Like the children of Israel and the Apostle Paul, my own silent retreats have been times of healing, insight, and making room for a new awareness. It is in the silence that I have discovered a connection to justice, which guides my communication and activism. Silence deepens my capacity to see beyond myself and into the needs of others, stripping me down and making me face my own smallness and vulnerability. Silence is not weak in affect but provides strength to stand and work alongside those who suffer from economic inequality and the structural injustices of race and gender.

Silence can have the sound of empathy and solidarity.

Silence can also sound hollow, brought on by a self-emptying, manifesting a lack of emotional rest, and heightened annoyance. It can manifest in a restlessness, or an avoidance of a situation, person, or decision when I have settled for something safe, dreamed too small, become lazy, complacent, and/or self-indulgent.

Some silence has a low-pitched quality brought about by fear and subtle anxiety. There might be a fear of being wrong or making others who matter disapprove or perhaps a fear of feeling foolish and looking stupid. Silence can also be dark, dangerous, and evil, like the silence that fuels injustice or indifference. It can sound like neutrality, ignorance, or complicity. It bangs and clashes against who we are and cuts away our shared humanity.

Not all silence sounds the same or is the same.

It is extremely important to be able to discern one from the other. Knowing when to speak, knowing when to hold silence—knowing what you are hearing—is a spiritual practice that requires silence, wisdom, listening, and discernment.

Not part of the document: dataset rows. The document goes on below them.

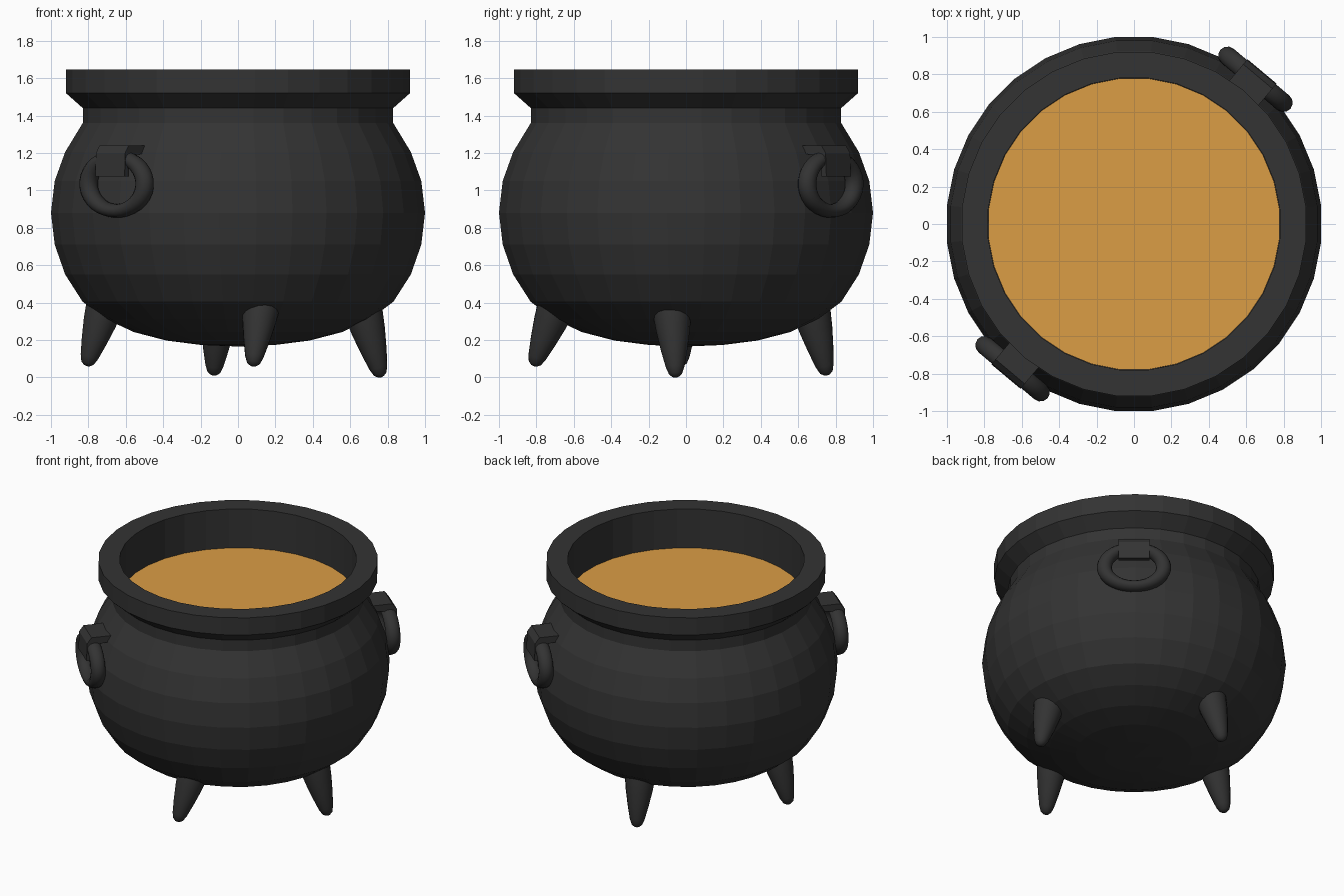
import bpy, bmesh, math
from mathutils import Vector, Matrix

if "Cube" in bpy.data.objects:
    bpy.data.objects.remove(bpy.data.objects["Cube"])


def material(name, col):
    m = bpy.data.materials.new(name)
    m.diffuse_color = (*col, 1)
    m.use_nodes = True
    m.node_tree.nodes["Principled BSDF"].inputs["Base Color"].default_value = m.diffuse_color
    return m


IRON = material("iron", (0.033, 0.033, 0.033))
BREW = material("brew", (0.71, 0.34, 0.06))


def finish(name, bm, mat, smooth=None, matrix=None):
    bmesh.ops.remove_doubles(bm, verts=bm.verts, dist=1e-5)
    bmesh.ops.recalc_face_normals(bm, faces=bm.faces)
    me = bpy.data.meshes.new(name)
    bm.to_mesh(me)
    bm.free()
    ob = bpy.data.objects.new(name, me)
    bpy.context.collection.objects.link(ob)
    me.materials.append(mat)
    if matrix is not None:
        me.transform(matrix)
    if smooth:
        bpy.ops.object.select_all(action='DESELECT')
        bpy.context.view_layer.objects.active = ob
        ob.select_set(True)
        bpy.ops.object.shade_smooth_by_angle(angle=math.radians(smooth))
    return ob


def lathe(name, profile, sides, mat, smooth=None, matrix=None, closed=False):
    """Revolve (radius, z) points about z, flats facing the axes."""
    bm = bmesh.new()
    k = 1 / math.cos(math.pi / sides)
    rings = []
    for r, z in profile:
        rings.append([bm.verts.new((r * k * math.cos(2 * math.pi * (i + .5) / sides),
                                    r * k * math.sin(2 * math.pi * (i + .5) / sides), z))
                      for i in range(sides)] if r > 0 else [bm.verts.new((0, 0, z))] * sides)
    pairs = list(zip(rings, rings[1:]))
    if closed:
        pairs.append((rings[-1], rings[0]))
    for a, b in pairs:
        for i in range(sides):
            j = (i + 1) % sides
            quad = list(dict.fromkeys((a[i], a[j], b[j], b[i])))
            if len(quad) > 2:
                bm.faces.new(quad)
    return finish(name, bm, mat, smooth, matrix)


# Pot: flattened ball with neck, flared rim and hollow inside
pot = [(0, .165), (.195, .173), (.383, .197), (.556, .242), (.707, .312),
       (.831, .405), (.924, .55), (.98, .71), (1, .88), (.98, 1.05),
       (.924, 1.205), (.83, 1.36), (.83, 1.44), (.92, 1.52), (.92, 1.645),
       (.78, 1.645), (.78, 1.36), (.87, 1.2), (.93, .88), (.86, .55),
       (.65, .37), (0, .25)]
lathe("pot_body", pot, 32, IRON)

# Liquid surface inside the neck
bm = bmesh.new()
bmesh.ops.create_circle(bm, cap_ends=True, segments=32, radius=.782,
                        matrix=Matrix.Translation((0, 0, 1.362)) @ Matrix.Rotation(math.pi / 32, 4, 'Z'))
brew = finish("liquid", bm, BREW)
if brew.data.polygons[0].normal.z < 0:
    brew.data.flip_normals()

# Legs: tapered spikes with blunt tips, from base to tip
LEGS = {"front_leg": ((.125, -.69, .39), (.08, -.815, .06)),
        "right_leg": ((.67, -.075, .35), (.765, -.055, 0)),
        "back_leg": ((-.10, .67, .36), (-.13, .755, .01)),
        "left_leg": ((-.71, -.03, .39), (-.81, -.03, .06))}
for name, (base, tip) in LEGS.items():
    base, tip = Vector(base), Vector(tip)
    d = tip - base
    n = d.length
    spike = [(0, -.08), (.105, -.08), (.102, 0), (.088, n * .3), (.068, n * .6),
             (.048, n * .85), (.034, n * .95), (.016, n * .99), (0, n)]
    lathe(name, spike, 16, IRON, 50,
          Matrix.Translation(base) @ d.to_track_quat('Z', 'Y').to_matrix().to_4x4())

# Ring handles with their hooked straps on opposite sides
tube = [(.195 + .05 * math.cos(t * math.pi / 6), .05 * math.sin(t * math.pi / 6)) for t in range(12)]
strap = [(.86, 1.24), (1.03, 1.24), (1.06, 1.20), (1.065, 1.075), (1.03, 1.075),
         (1.03, 1.12), (1.01, 1.165), (.97, 1.19), (.86, 1.20)]
for side, ang in (("back", 50), ("front", 230)):
    turn = Matrix.Rotation(math.radians(ang), 4, 'Z')
    lathe(side + "_ring", tube, 32, IRON, 60,
          turn @ Matrix.Translation((1.01, 0, 1.035)) @ Matrix.Diagonal((1, 1, .74, 1))
          @ Matrix.Rotation(math.pi / 2, 4, 'Y'), closed=True)
    bm = bmesh.new()
    face = bm.faces.new([bm.verts.new((r, -.102, z)) for r, z in strap])
    ext = bmesh.ops.extrude_face_region(bm, geom=[face])
    bmesh.ops.translate(bm, vec=(0, .204, 0),
                        verts=[v for v in ext["geom"] if isinstance(v, bmesh.types.BMVert)])
    if not any(abs(f.normal.y) > .9 and f.calc_center_median().y < 0 for f in bm.faces):
        bm.faces.new([v for v in face.verts])
    finish(side + "_strap", bm, IRON, matrix=turn)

“The ultimate tragedy is not the oppression and cruelty by the bad people but the silence over that by the good people.” —Martin Luther King Jr.

“Silence is God’s primary language; everything else is a poor translation,” —Fr. Thomas Keating

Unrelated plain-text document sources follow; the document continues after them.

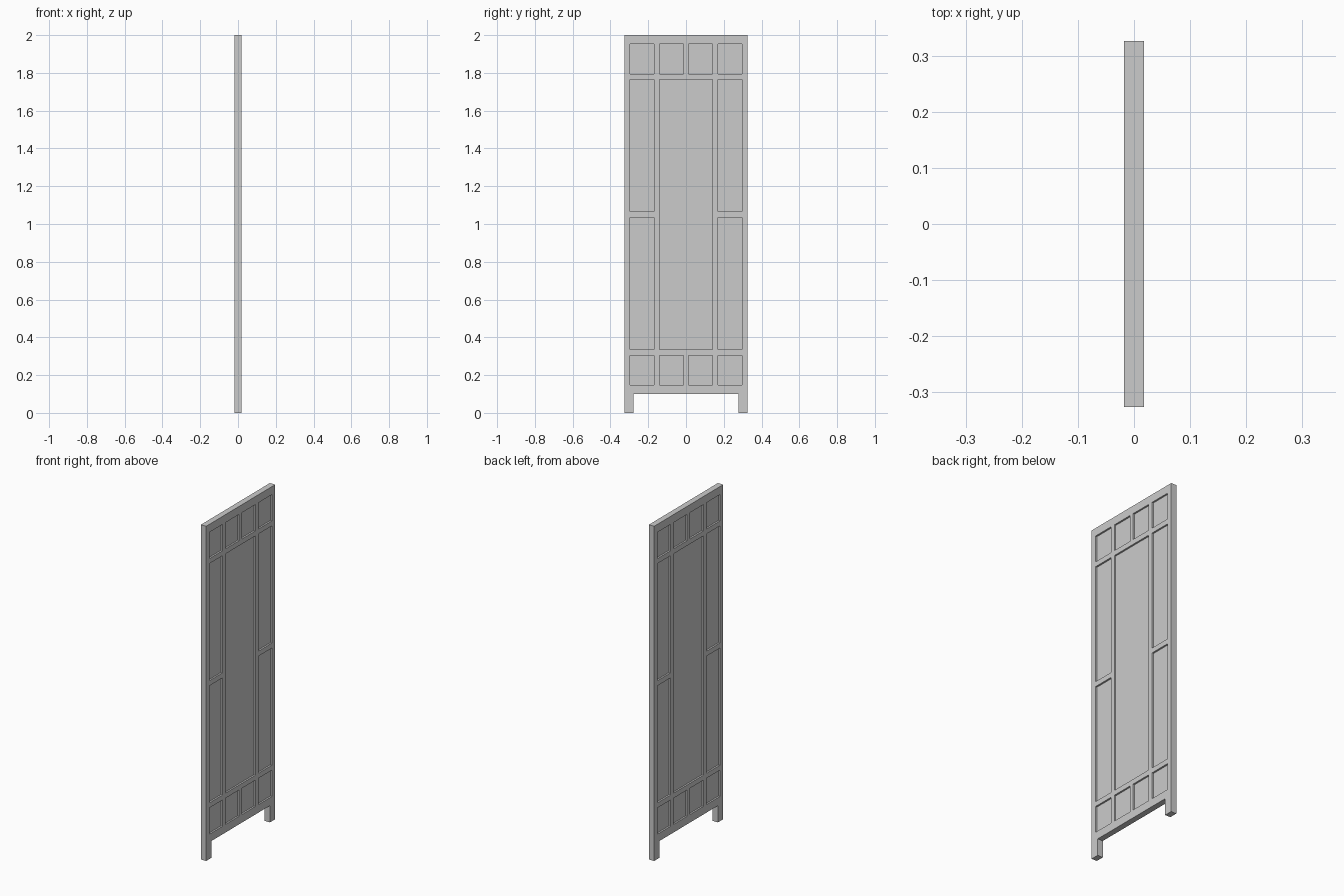
import bpy, bmesh
from math import pi
from mathutils import Matrix, Euler

if "Cube" in bpy.data.objects:
    bpy.data.objects.remove(bpy.data.objects["Cube"])

W, H = 0.326, 2.0            # half width, height
T, P = 0.0175, 0.0075        # half thickness of frame and of panels
LEG_W, LEG_H = 0.049, 0.10
SIDE, BAR, PITCH = 0.030, 0.028, 0.155

# Openings as (y0, z0, y1, z1): small squares, tall side lights, big centre light
cols = [(-W + SIDE + i * PITCH, -W + SIDE + i * PITCH + PITCH - BAR) for i in range(4)]
rows = [(0.148, 0.305), (0.335, 1.035), (1.065, 1.765), (1.795, 1.952)]
holes = [(a, z0, b, z1) for a, b in cols for z0, z1 in (rows[0], rows[3])]
holes += [(a, z0, b, z1) for a, b in (cols[0], cols[3]) for z0, z1 in rows[1:3]]
holes.append((cols[1][0], rows[1][0], cols[2][1], rows[2][1]))


def add_outline(curve, pts):
    s = curve.splines.new('POLY')
    s.points.add(len(pts) - 1)
    for p, (u, v) in zip(s.points, pts):
        p.co = (u, v, 0, 1)
    s.use_cyclic_u = True
    s.use_smooth = False


def link(name, mesh):
    ob = bpy.data.objects.new(name, mesh)
    bpy.context.collection.objects.link(ob)
    return ob


# Frame with legs: one filled profile with openings, extruded
curve = bpy.data.curves.new("frame_profile", 'CURVE')
curve.dimensions = '2D'
curve.fill_mode = 'BOTH'
curve.extrude = T
k = W - LEG_W
add_outline(curve, [(-W, 0), (-k, 0), (-k, LEG_H), (k, LEG_H),
                    (k, 0), (W, 0), (W, H), (-W, H)])
for y0, z0, y1, z1 in holes:
    add_outline(curve, [(y0, z0), (y0, z1), (y1, z1), (y1, z0)])
tmp = link("frame_profile", curve)
bpy.context.view_layer.update()
mesh = bpy.data.meshes.new_from_object(tmp.evaluated_get(bpy.context.evaluated_depsgraph_get()))
bpy.data.objects.remove(tmp)
mesh.transform(Euler((pi / 2, 0, pi / 2)).to_matrix().to_4x4())
bm = bmesh.new()
bm.from_mesh(mesh)
bmesh.ops.remove_doubles(bm, verts=bm.verts, dist=1e-5)
bmesh.ops.recalc_face_normals(bm, faces=bm.faces)
bm.to_mesh(mesh)
bm.free()
link("screen_frame", mesh)

# Thin recessed panels, one per opening
bm = bmesh.new()
for y0, z0, y1, z1 in holes:
    m = (Matrix.Translation((0, (y0 + y1) / 2, (z0 + z1) / 2))
         @ Matrix.Diagonal((2 * P, y1 - y0, z1 - z0, 1)))
    bmesh.ops.create_cube(bm, size=1, matrix=m)
mesh = bpy.data.meshes.new("screen_panels")
bm.to_mesh(mesh)
bm.free()
link("screen_panels", mesh)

“In the end, we will remember not the words of our enemies, but the silence of our friends.” —Martin Luther King Jr.

“To be contemplative, we have to have a slight distance from the world to allow time for withdrawal from business as usual, for contemplation, for going into what Jesus calls our “private room” (Matthew 6:6). However, in order for this not to become escapism, we have to remain quite close to the world at the same time, loving it, feeling its pain and its joy as our pain and our joy.” Richard Rohr

“Our lives begin to end, the day we become silent about the things that matter.” —Martin Luther King Jr.


What are the sounds of silence in your life?

How has silence nourished you?

What have you noticed about silence?

Becky Grisell

Becky is a trained Spiritual Director, writer, and founder and curator of Cascade Ministries. She places high value on being a safe person and creating a safe and sacred space to explore and connect with God’s activity in all of life. Her approach is holistic, addressing the brokenness of life while focusing on the hope of the Gospel. She received a Master of Divinity with a concentration in spiritual formation. and Doctor of Ministry in Leadership and Spiritual Formation. You can find more out about Becky at, on Facebook, or on @becky_grisell. She can be contacted directly at